We provide an assessment of the supraglacial water budget of a moulin basin on the western margin of the Greenland ice sheet for 15 days in August 2009. Meltwater production, the dominant input term to the 1.14 ± 0.06 km2 basin, was determined from in situ ablation measurements. The dominant water-output terms from the basin, accounting for 52% and 48% of output, respectively, were moulin discharge and drainage into crevasses. Moulin discharge exhibits large diurnal variability (0.017-0.54 m3 s-1) with a distinct late-afternoon peak at 16:45 local time. This lags peak meltwater production by ∼2.8 ± 4.2 hours. An Extreme Ice Survey time-lapse photography sequence complements the observations of moulin discharge.

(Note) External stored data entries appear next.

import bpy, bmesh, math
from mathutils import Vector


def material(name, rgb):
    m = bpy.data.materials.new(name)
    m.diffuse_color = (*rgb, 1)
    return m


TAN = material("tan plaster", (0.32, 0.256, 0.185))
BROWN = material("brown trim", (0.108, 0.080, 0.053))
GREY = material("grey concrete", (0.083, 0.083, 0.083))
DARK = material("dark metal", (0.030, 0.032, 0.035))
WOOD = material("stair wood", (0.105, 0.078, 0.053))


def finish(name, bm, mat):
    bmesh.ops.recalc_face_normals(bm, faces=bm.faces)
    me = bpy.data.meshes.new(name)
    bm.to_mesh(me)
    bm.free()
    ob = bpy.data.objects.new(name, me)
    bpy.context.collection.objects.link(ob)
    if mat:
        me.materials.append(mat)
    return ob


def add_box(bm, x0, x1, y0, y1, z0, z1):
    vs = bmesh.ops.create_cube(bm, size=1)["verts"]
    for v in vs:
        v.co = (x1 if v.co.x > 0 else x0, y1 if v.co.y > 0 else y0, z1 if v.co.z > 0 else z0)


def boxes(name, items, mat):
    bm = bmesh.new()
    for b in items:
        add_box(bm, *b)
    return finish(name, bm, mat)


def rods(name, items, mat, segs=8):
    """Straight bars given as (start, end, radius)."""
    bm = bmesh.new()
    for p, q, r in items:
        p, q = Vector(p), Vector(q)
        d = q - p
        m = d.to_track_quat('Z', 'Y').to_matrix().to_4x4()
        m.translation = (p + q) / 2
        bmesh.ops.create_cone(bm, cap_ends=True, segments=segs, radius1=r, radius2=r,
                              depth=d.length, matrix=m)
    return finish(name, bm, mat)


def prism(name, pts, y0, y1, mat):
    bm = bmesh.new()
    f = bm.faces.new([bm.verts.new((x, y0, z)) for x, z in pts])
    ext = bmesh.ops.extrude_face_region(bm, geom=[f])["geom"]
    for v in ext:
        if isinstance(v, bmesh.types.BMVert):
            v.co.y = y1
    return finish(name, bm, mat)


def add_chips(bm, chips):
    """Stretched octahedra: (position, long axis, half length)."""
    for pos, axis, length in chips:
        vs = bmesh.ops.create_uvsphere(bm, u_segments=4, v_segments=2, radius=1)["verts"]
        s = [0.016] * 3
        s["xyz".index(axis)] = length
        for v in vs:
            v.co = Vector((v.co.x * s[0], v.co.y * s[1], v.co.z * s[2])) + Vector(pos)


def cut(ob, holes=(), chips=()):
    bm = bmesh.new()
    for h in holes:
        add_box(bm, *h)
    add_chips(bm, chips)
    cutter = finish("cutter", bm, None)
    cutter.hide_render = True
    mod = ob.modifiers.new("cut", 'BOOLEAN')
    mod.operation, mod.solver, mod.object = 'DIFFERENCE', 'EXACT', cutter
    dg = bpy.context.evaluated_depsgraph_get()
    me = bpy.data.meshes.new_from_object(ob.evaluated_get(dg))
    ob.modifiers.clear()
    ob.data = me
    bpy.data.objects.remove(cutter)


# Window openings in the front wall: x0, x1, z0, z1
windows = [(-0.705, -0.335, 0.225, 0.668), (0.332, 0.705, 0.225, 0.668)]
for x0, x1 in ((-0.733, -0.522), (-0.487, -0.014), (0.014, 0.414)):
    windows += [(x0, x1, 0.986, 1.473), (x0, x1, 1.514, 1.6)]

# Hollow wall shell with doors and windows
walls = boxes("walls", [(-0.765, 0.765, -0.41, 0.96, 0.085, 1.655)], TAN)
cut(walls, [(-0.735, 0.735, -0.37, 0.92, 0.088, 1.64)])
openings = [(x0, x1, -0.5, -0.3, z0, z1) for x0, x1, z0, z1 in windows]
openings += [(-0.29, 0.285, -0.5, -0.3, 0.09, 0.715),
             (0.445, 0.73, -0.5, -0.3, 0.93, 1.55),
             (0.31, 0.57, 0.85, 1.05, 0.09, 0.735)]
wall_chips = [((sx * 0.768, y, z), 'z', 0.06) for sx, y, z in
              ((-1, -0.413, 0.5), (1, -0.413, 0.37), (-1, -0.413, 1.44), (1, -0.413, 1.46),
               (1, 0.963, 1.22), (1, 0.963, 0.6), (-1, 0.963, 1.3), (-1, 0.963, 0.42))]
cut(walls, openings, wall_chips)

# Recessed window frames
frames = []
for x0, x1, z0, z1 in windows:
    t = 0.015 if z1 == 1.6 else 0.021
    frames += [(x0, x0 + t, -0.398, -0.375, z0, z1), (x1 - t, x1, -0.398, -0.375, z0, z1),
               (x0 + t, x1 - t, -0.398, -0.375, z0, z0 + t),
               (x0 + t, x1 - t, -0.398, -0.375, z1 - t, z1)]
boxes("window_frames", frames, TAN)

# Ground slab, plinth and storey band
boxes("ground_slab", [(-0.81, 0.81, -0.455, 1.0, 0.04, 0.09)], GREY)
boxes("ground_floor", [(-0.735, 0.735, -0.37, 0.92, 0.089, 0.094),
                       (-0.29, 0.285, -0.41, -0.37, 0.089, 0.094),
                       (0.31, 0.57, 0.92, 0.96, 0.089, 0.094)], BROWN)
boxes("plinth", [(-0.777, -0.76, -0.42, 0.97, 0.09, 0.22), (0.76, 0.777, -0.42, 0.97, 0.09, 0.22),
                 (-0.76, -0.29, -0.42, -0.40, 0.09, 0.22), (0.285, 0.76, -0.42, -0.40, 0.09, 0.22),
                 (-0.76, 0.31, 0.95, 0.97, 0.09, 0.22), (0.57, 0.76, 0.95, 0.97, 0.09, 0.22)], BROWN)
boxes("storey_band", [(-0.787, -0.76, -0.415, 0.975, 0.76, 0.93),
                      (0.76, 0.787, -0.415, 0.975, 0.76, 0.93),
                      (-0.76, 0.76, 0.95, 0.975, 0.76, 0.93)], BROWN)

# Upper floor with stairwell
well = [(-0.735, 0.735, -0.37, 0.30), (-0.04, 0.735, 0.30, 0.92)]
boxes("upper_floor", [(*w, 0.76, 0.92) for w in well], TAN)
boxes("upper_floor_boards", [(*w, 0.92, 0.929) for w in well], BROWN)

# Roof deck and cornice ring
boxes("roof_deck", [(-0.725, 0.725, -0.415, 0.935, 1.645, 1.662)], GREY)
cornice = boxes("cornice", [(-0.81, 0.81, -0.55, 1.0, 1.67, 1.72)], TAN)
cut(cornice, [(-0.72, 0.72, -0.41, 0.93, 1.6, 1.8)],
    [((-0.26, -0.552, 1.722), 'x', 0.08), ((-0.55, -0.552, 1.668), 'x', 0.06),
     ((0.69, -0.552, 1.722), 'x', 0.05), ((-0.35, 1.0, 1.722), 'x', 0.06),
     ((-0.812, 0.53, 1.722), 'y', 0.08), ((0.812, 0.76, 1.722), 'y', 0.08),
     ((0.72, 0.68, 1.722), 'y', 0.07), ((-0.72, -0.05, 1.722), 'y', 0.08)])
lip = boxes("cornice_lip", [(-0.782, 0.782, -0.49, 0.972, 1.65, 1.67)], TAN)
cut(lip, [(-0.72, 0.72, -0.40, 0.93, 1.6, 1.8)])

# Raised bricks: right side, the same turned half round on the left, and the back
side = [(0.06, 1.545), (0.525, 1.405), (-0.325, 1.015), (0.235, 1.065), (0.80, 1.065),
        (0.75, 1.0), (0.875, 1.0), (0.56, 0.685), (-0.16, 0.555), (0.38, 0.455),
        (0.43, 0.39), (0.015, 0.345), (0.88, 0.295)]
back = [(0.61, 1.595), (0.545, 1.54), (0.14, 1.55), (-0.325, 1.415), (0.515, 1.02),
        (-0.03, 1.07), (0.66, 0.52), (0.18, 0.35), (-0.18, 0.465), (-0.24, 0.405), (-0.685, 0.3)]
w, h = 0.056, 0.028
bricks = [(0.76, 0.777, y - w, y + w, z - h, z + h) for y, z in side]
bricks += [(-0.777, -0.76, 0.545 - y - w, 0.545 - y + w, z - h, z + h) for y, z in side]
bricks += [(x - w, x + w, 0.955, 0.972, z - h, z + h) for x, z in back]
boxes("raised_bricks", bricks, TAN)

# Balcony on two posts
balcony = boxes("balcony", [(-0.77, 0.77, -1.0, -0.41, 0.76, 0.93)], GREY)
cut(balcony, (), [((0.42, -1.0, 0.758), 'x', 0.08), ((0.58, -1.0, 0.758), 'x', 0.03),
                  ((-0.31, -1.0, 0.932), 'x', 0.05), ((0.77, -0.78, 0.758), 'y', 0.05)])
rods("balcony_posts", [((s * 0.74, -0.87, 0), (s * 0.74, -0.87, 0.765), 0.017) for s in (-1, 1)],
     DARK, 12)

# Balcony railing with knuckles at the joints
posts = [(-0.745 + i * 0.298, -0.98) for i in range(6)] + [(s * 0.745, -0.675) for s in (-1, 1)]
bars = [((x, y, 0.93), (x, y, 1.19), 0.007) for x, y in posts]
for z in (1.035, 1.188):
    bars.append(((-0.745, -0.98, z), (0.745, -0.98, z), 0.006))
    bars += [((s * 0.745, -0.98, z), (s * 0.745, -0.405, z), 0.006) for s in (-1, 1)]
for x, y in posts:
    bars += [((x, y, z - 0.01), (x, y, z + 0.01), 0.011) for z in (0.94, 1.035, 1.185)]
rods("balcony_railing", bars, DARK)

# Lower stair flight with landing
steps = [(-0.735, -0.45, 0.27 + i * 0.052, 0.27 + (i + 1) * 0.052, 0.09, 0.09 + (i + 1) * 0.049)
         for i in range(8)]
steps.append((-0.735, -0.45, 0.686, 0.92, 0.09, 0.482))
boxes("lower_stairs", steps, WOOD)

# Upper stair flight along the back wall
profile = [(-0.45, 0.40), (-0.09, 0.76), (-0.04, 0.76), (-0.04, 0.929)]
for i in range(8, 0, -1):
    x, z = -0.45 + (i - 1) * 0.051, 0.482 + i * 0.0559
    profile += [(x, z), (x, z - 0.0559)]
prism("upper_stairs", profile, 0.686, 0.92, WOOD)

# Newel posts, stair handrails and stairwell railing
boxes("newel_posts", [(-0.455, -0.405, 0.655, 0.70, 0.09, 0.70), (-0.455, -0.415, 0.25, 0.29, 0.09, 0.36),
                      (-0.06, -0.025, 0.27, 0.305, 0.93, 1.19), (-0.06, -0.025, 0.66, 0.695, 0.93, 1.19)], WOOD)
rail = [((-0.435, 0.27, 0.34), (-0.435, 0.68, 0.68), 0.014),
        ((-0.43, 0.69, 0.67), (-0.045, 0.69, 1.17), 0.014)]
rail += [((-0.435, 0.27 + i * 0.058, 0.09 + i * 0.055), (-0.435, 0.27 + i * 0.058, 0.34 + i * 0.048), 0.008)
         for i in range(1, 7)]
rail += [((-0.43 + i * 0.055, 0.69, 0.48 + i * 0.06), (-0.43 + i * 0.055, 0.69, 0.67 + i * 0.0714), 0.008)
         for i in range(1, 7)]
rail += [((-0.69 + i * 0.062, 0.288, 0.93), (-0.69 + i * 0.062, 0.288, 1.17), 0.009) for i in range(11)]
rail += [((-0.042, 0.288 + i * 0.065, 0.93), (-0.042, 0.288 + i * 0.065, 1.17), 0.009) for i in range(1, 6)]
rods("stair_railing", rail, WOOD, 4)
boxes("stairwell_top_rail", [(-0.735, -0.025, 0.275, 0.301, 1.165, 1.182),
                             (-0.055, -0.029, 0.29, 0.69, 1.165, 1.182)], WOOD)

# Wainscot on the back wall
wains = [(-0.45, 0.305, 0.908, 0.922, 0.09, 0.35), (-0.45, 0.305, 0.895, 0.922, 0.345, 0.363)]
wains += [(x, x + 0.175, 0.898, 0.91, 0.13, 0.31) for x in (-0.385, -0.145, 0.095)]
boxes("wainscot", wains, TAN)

We infer, from in situ observations of moulin geometry, previously published borehole water heights and estimates of the temporal lag between meltwater production and observed local ice surface uplift ('jacking'), that the transfer of surface meltwater to the englacial water table via moulins is nearly instantaneous (<30min). We employ a simple crevasse mass-balance model to demonstrate that crevasse drainage could significantly dampen the surface meltwater fluctuations reaching the englacial system in comparison to moulin discharge. Thus, unlike crevasses, moulins propagate meltwater pulses to the englacial system that are capable of overwhelming subglacial transmission capacity, resulting in enhanced basal sliding.
- Programområde 5: Natur og klima